= Exercise aim =
Please find every line in the records below that contains the word "data", and copy it.

= Records from a collection =
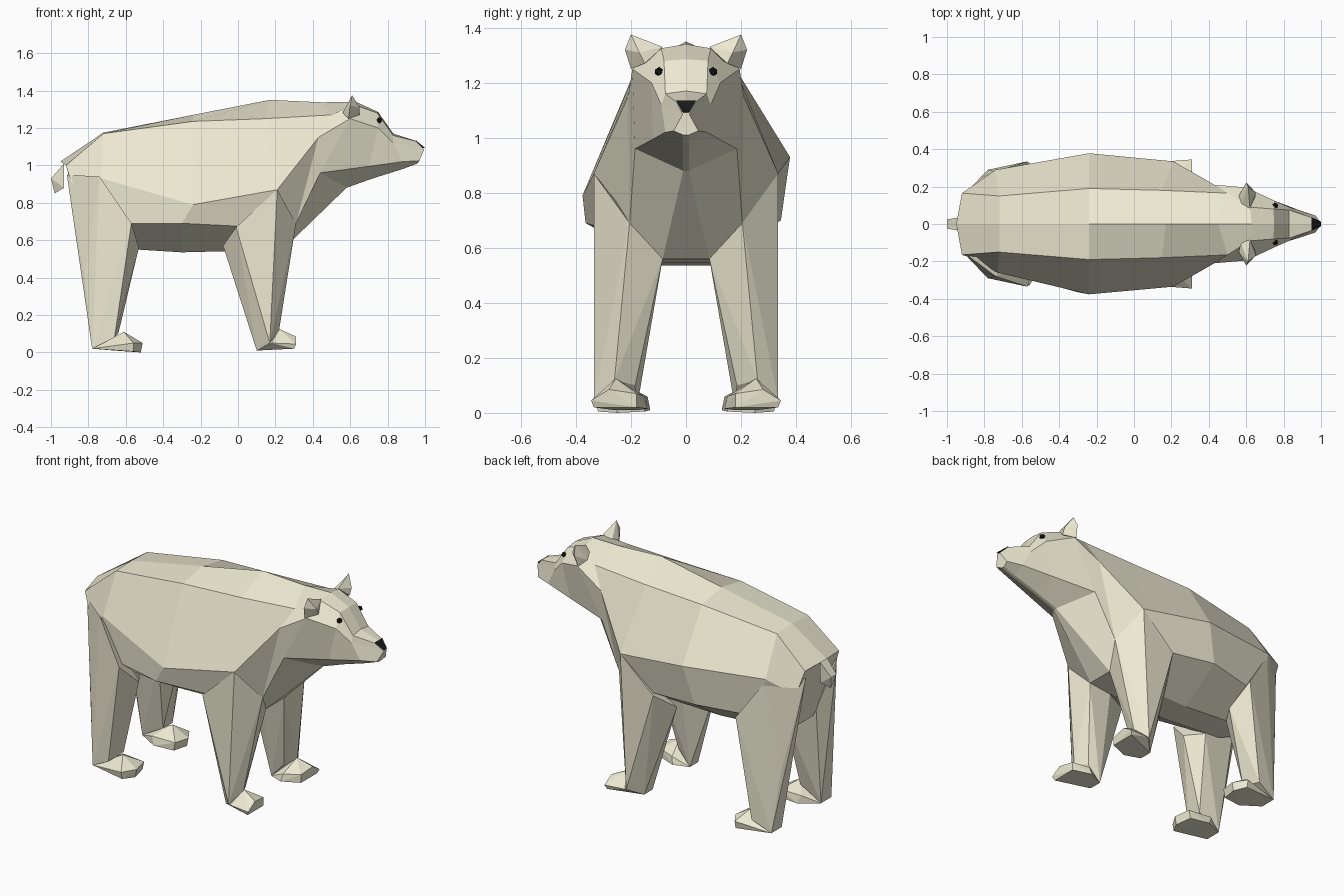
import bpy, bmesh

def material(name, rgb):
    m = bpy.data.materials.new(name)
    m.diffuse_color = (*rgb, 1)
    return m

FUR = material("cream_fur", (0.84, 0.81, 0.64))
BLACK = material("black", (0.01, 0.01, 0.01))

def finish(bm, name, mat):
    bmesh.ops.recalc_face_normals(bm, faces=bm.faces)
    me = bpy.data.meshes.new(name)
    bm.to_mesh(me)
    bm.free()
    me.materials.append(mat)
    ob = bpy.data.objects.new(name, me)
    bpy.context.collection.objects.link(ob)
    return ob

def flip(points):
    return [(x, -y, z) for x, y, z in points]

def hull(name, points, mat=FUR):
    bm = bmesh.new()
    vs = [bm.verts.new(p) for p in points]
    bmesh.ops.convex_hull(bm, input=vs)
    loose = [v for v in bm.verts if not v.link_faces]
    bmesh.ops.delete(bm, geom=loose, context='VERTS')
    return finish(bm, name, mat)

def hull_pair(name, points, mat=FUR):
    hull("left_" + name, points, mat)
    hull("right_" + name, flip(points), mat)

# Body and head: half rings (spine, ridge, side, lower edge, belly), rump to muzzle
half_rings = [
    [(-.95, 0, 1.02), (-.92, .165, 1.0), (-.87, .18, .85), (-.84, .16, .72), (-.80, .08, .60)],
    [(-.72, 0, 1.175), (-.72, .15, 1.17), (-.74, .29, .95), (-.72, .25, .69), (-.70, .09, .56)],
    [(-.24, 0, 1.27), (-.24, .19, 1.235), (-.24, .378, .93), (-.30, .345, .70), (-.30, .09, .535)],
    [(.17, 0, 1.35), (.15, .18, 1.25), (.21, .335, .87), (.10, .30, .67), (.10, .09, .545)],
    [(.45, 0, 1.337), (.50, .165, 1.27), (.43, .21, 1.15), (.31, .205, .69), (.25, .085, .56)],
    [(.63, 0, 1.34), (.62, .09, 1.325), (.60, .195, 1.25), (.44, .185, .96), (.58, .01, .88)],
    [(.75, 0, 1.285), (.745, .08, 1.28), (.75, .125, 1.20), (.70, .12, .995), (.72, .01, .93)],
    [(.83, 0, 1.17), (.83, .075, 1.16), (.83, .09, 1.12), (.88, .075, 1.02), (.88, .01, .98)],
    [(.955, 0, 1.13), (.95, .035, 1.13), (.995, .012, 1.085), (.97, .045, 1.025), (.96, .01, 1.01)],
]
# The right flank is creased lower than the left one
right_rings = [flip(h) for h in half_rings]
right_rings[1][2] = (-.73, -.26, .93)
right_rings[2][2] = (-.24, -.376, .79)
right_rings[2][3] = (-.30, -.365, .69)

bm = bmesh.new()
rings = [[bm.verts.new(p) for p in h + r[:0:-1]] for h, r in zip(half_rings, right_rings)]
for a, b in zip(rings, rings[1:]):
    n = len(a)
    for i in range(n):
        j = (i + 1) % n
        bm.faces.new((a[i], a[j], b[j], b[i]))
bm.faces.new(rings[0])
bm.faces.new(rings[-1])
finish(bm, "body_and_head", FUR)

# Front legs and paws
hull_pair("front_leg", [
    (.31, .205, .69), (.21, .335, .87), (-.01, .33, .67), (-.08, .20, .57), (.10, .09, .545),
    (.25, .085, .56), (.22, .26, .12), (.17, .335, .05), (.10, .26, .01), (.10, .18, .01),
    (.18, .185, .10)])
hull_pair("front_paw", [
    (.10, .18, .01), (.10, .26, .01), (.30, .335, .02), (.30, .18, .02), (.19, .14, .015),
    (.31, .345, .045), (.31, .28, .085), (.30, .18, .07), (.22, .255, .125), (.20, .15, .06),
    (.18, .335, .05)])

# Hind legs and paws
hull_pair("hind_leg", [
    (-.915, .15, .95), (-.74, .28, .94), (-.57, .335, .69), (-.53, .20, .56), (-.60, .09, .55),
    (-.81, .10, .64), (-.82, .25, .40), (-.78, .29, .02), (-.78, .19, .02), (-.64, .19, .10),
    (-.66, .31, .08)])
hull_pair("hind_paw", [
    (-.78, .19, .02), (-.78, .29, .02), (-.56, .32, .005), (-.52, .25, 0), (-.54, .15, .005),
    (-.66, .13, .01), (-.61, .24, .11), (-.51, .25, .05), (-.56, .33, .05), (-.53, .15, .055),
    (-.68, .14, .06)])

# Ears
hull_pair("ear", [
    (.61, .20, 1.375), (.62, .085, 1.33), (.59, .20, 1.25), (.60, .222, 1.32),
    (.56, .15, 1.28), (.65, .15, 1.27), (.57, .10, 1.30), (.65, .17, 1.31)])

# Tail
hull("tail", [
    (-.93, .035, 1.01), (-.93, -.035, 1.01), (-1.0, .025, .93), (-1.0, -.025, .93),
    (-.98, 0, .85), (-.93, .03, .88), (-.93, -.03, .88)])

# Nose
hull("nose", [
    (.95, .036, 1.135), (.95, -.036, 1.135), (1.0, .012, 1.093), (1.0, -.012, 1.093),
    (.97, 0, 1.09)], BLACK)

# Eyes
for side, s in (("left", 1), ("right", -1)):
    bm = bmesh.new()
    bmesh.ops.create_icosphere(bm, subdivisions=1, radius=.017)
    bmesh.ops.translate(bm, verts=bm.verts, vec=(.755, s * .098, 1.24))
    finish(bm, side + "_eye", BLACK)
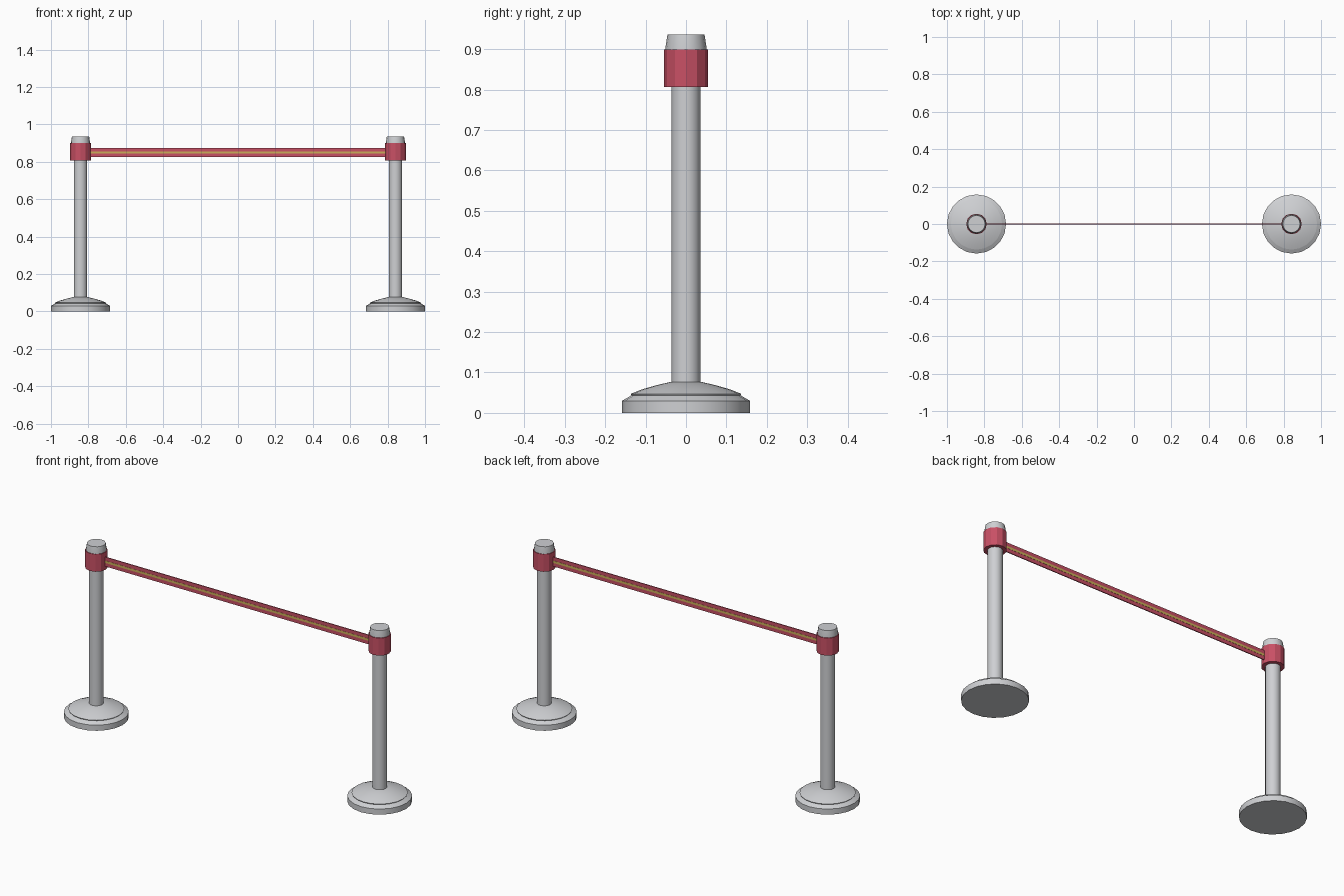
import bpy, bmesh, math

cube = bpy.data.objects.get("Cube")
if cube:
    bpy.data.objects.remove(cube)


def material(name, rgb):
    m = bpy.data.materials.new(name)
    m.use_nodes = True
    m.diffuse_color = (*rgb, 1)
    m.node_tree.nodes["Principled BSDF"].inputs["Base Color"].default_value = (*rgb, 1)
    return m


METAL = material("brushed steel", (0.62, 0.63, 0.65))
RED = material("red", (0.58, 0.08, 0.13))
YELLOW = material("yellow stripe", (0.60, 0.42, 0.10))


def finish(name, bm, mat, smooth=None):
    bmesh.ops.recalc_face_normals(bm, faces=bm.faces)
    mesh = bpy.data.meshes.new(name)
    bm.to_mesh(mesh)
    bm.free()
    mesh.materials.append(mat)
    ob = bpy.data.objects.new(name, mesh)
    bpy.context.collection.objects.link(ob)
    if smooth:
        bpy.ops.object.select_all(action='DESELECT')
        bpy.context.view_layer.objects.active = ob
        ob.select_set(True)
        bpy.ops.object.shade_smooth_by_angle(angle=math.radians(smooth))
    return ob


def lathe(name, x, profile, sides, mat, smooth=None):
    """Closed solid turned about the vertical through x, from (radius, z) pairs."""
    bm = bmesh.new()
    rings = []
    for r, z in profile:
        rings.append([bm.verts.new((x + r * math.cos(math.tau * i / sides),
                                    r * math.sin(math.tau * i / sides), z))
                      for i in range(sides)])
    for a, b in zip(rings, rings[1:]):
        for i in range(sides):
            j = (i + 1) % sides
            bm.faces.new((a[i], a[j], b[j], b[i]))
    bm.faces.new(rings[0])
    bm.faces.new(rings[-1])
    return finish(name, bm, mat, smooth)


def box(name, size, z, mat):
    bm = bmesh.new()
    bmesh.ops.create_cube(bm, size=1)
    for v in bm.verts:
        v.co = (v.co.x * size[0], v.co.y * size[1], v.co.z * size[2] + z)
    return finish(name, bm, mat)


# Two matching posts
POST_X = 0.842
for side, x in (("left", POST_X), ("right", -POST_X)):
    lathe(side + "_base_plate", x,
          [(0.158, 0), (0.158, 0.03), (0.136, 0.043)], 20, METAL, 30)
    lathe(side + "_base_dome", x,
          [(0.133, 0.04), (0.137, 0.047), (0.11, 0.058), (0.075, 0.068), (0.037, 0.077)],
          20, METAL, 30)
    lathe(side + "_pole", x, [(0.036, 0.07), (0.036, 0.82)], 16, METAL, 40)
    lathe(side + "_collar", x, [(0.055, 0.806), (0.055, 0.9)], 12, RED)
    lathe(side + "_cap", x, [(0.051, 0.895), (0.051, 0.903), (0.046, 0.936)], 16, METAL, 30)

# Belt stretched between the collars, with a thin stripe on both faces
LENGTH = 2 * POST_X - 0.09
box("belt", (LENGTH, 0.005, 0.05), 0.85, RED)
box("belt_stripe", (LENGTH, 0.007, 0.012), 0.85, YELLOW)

= Answer space =
    m = bpy.data.materials.new(name)
    me = bpy.data.meshes.new(name)
    ob = bpy.data.objects.new(name, me)
cube = bpy.data.objects.get("Cube")
    bpy.data.objects.remove(cube)
    m = bpy.data.materials.new(name)
    mesh = bpy.data.meshes.new(name)
    ob = bpy.data.objects.new(name, mesh)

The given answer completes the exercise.